Moving towards the close of the cassette, ‘Blah Blah Blah’ pulls some of the rougher elements of the bands sound back, allowing a hard a repetitive riff to take a dominant role. While a slower breakdown aims to push the tune in a different direction, it’s still one of the weaker efforts here, proving that aggression and volume cannot win out alone. From a solid beginning to a spectacular middle, this album crawls to a surprisingly indifferent end, as ‘Two Feet In Sludge’ presents some fairly ordinary noise-making and the self-explanatory ‘Lost Song’ is little more than a muddy demo. Padding out the release with a couple of remixes only seems to strengthen the feelings of a band losing focus, but let’s not forget how great this band sounded at the album’s genuine peak.

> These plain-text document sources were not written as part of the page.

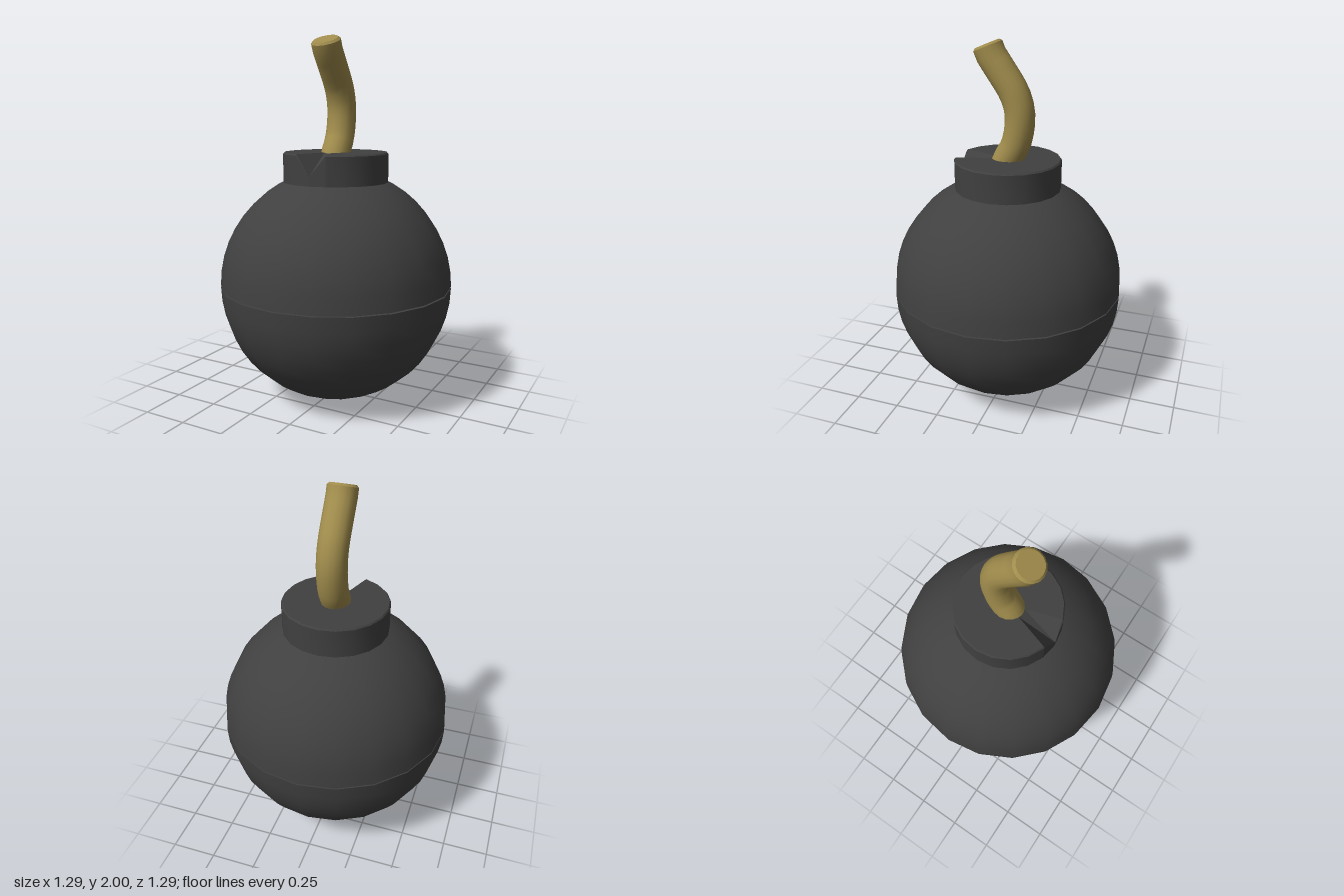
import * as THREE from 'three';
import { toCreasedNormals } from 'three/addons/utils/BufferGeometryUtils.js';

const SIDES = 20;
const STEP = (Math.PI * 2) / SIDES;

function addMesh(parent, name, geometry, material) {
  const mesh = new THREE.Mesh(geometry, material);
  mesh.name = name;
  parent.add(mesh);
  return mesh;
}

function lathe(profile, sides, start = 0, length = Math.PI * 2) {
  const points = profile.map(([r, y]) => new THREE.Vector2(r, y));
  return toCreasedNormals(new THREE.LatheGeometry(points, sides, start, length), 0.5);
}

// Ball: two hemispheres parted by a thin groove round the middle
function ballGeometry() {
  const R = 0.644, centre = 0.648, gap = 0.004, rings = 12;
  const lower = [], upper = [];
  for (let i = 0; i <= rings; i++) {
    const a = (i / rings) * Math.PI / 2;
    lower.push([R * Math.sin(a), centre - gap - (R - gap) * Math.cos(a)]);
    upper.push([R * Math.cos(a), centre + gap + (R - gap) * Math.sin(a)]);
  }
  return lathe([...lower, [0.625, centre - gap], [0.625, centre + gap], ...upper], SIDES);
}

// Facets that close the front of the collar around the chipped notch
function notchGeometry() {
  const at = (k, r, y) => [r * Math.sin(k * STEP), y, r * Math.cos(k * STEP)];
  const tip = at(0, 0.29, 1.27), foot = at(0, 0.29, 1.19);
  const triangles = [
    [tip, at(1, 0.084, 1.385), at(-1, 0.084, 1.385)],
    [[0, 1.385, 0], at(-1, 0.084, 1.385), at(1, 0.084, 1.385)],
  ];
  for (const s of [1, -1]) {
    const base = at(s, 0.29, 1.19), rim = at(s, 0.29, 1.377);
    const top = at(s, 0.283, 1.385), inner = at(s, 0.084, 1.385);
    for (const [a, b, c] of [[tip, foot, base], [tip, base, rim], [tip, rim, top], [tip, top, inner]]) {
      triangles.push(s > 0 ? [a, b, c] : [a, c, b]);
    }
  }
  const geometry = new THREE.BufferGeometry();
  geometry.setAttribute('position', new THREE.Float32BufferAttribute(triangles.flat(2), 3));
  geometry.computeVertexNormals();
  return geometry;
}

export function createModel() {
  const model = new THREE.Group();
  model.name = 'roundBomb';
  const iron = new THREE.MeshStandardMaterial({ color: 0x404040 });
  const cord = new THREE.MeshStandardMaterial({ color: 0xa08c4c });

  addMesh(model, 'ball', ballGeometry(), iron);

  // Collar with a small bevel, left open by two sides at the front for the notch
  const collar = new THREE.Group();
  collar.name = 'collar';
  model.add(collar);
  const collarProfile = [[0.29, 1.19], [0.29, 1.377], [0.283, 1.385], [0.084, 1.385], [0, 1.385]];
  addMesh(collar, 'collarRing', lathe(collarProfile, SIDES - 2, STEP, Math.PI * 2 - 2 * STEP), iron);
  addMesh(collar, 'collarNotch', notchGeometry(), iron);

  // Fuse: a cord bending back, then forward
  const fuse = new THREE.Group();
  fuse.name = 'fuse';
  model.add(fuse);
  const path = new THREE.CatmullRomCurve3([
    [0.015, 1.35], [0, 1.385], [-0.045, 1.467], [-0.067, 1.612],
    [-0.042, 1.72], [0.04, 1.85], [0.092, 1.925], [0.109, 1.966],
  ].map(([z, y]) => new THREE.Vector3(0, y, z)));
  addMesh(fuse, 'fuseCord', new THREE.TubeGeometry(path, 14, 0.08, 16), cord);

  // Bevelled end of the fuse
  const end = addMesh(fuse, 'fuseEnd', lathe([[0.08, 0], [0.068, 0.012], [0, 0.012]], 16), cord);
  end.position.copy(path.getPointAt(1));
  end.quaternion.setFromUnitVectors(new THREE.Vector3(0, 1, 0), path.getTangentAt(1));

  return model;
}
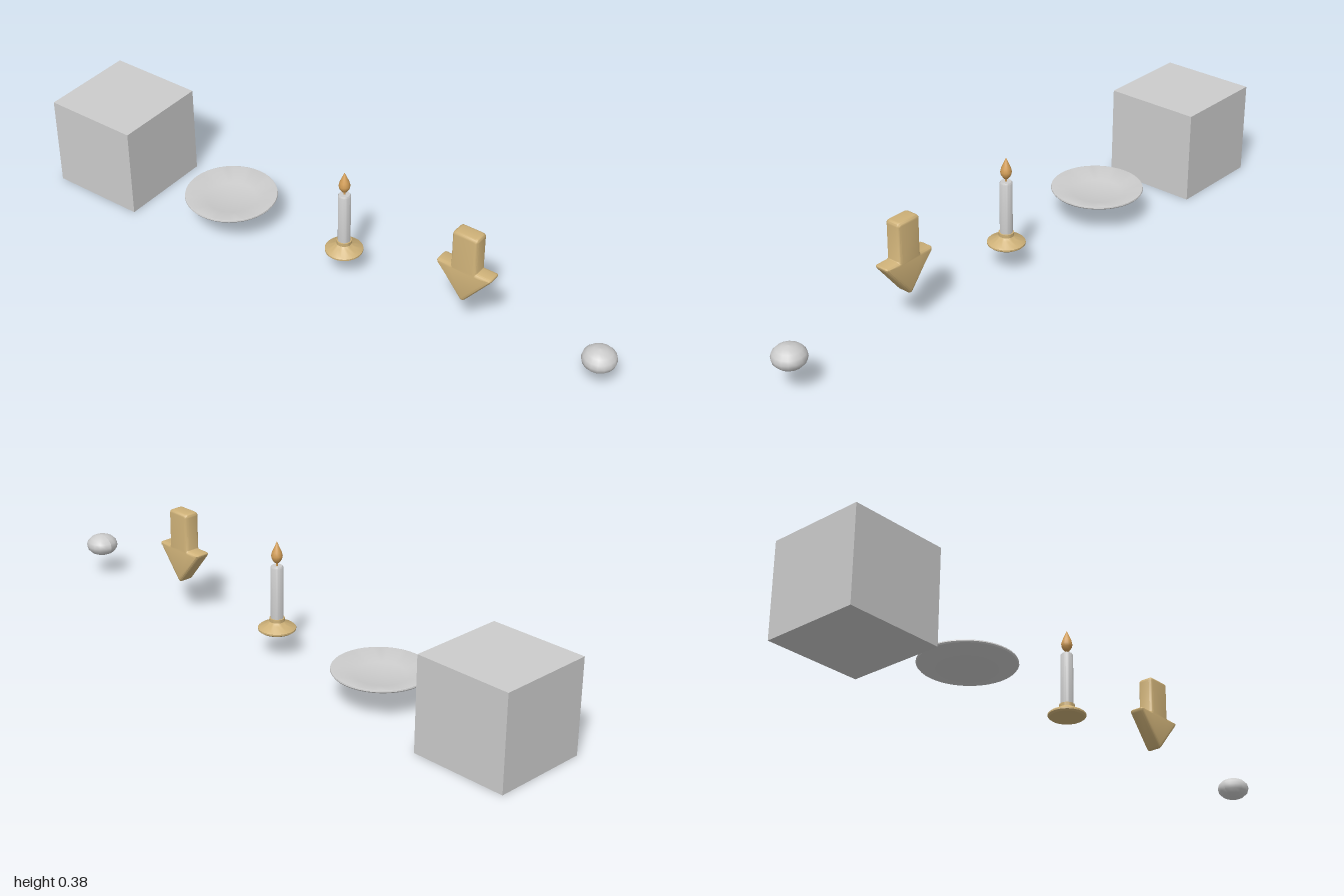
import * as THREE from 'three';
import { toCreasedNormals } from 'three/addons/utils/BufferGeometryUtils.js';

const material = (name, color) => {
  const m = new THREE.MeshStandardMaterial({ color });
  m.name = name;
  return m;
};

// Smooth lathe with sharp rims
const turned = (points, segments) => toCreasedNormals(
  new THREE.LatheGeometry(points.map(([r, y]) => new THREE.Vector2(r, y)), segments), 0.6);

// Closed outline whose corners are rounded by a given distance
function roundedShape(corners) {
  const shape = new THREE.Shape();
  corners.forEach(([x, y, d], i) => {
    const n = corners.length;
    const p = new THREE.Vector2(x, y);
    const toward = ([qx, qy]) => new THREE.Vector2(qx, qy).sub(p).setLength(d).add(p);
    const a = toward(corners[(i + n - 1) % n]);
    const b = toward(corners[(i + 1) % n]);
    if (i === 0) shape.moveTo(a.x, a.y);
    else shape.lineTo(a.x, a.y);
    shape.quadraticCurveTo(x, y, b.x, b.y);
  });
  shape.closePath();
  return shape;
}

export function createModel() {
  const grey = material('light grey', 0xcccccc);
  const gold = material('gold', 0xceb178);
  const amber = material('flame amber', 0xd49f58);

  const model = new THREE.Group();
  const add = (parent, name, geometry, mat, x = 0, y = 0, z = 0) => {
    const mesh = new THREE.Mesh(geometry, mat);
    mesh.name = name;
    mesh.position.set(x, y, z);
    parent.add(mesh);
    return mesh;
  };

  // Block
  add(model, 'block', new THREE.BoxGeometry(0.32, 0.305, 0.32), grey, -0.84, 0.1525);

  // Shallow dish with a flat well
  add(model, 'plate', turned([
    [0, 0.082], [0.08, 0.082], [0.147, 0.1], [0.15, 0.104], [0.149, 0.108],
    [0.145, 0.109], [0.08, 0.09], [0, 0.09],
  ], 40), grey, -0.395);

  // Candle in its holder
  const candle = new THREE.Group();
  candle.name = 'candleStand';
  candle.position.x = 0.053;
  model.add(candle);
  add(candle, 'holder', turned([
    [0, 0.083], [0.054, 0.083], [0.06, 0.088], [0.06, 0.093], [0.054, 0.098],
    [0.032, 0.107], [0.024, 0.115], [0.024, 0.126], [0, 0.126],
  ], 28), gold);
  add(candle, 'wax', turned([
    [0.02, 0.12], [0.02, 0.295], [0.017, 0.3], [0, 0.3],
  ], 24), grey);
  add(candle, 'wick', new THREE.CylinderGeometry(0.003, 0.003, 0.02, 8), amber, 0, 0.307);
  add(candle, 'flame', new THREE.LatheGeometry([
    [0, 0.306], [0.009, 0.312], [0.016, 0.323], [0.018, 0.333], [0.015, 0.346],
    [0.008, 0.362], [0, 0.38],
  ].map(([r, y]) => new THREE.Vector2(r, y)), 16), amber);

  // Rounded arrow pointing down
  const outline = roundedShape([
    [-0.043, 0.36, 0.012], [-0.043, 0.235, 0.003], [-0.1, 0.235, 0.018],
    [0, 0.112, 0.014],
    [0.1, 0.235, 0.018], [0.043, 0.235, 0.003], [0.043, 0.36, 0.012],
  ]);
  const arrow = new THREE.ExtrudeGeometry(outline, {
    depth: 0.034, curveSegments: 5, bevelEnabled: true,
    bevelThickness: 0.01, bevelSize: 0.01, bevelOffset: -0.01, bevelSegments: 3,
  });
  add(model, 'arrow', toCreasedNormals(arrow, 0.7), gold, 0.497, 0, -0.017);

  // Flattened pebble
  const pebble = new THREE.SphereGeometry(1, 16, 8);
  pebble.scale(0.053, 0.036, 0.053);
  pebble.computeVertexNormals();
  add(model, 'pebble', pebble, grey, 0.947, 0.113);

  return model;
}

This is confrontational and sometimes challenging, but often brilliant. While Missiles of October strive so hard for originality, their core sounds remain familiar, but let’s face it, without descending into tuneless noise, so many of the art rock bases have already been more than covered. Whatever, the playing is passionate, the grooves are tough and when fully on form, the band presents themselves as a brilliant force. For fans of early Melvins, Jesus Lizard and a few other old curios from the Amphetamine Reptile label, at least the first two thirds of this release is highly recommended listening. …And if you like what you hear, make sure you check out the UK’s SuperLuxury and Cattle whilst you’re at it.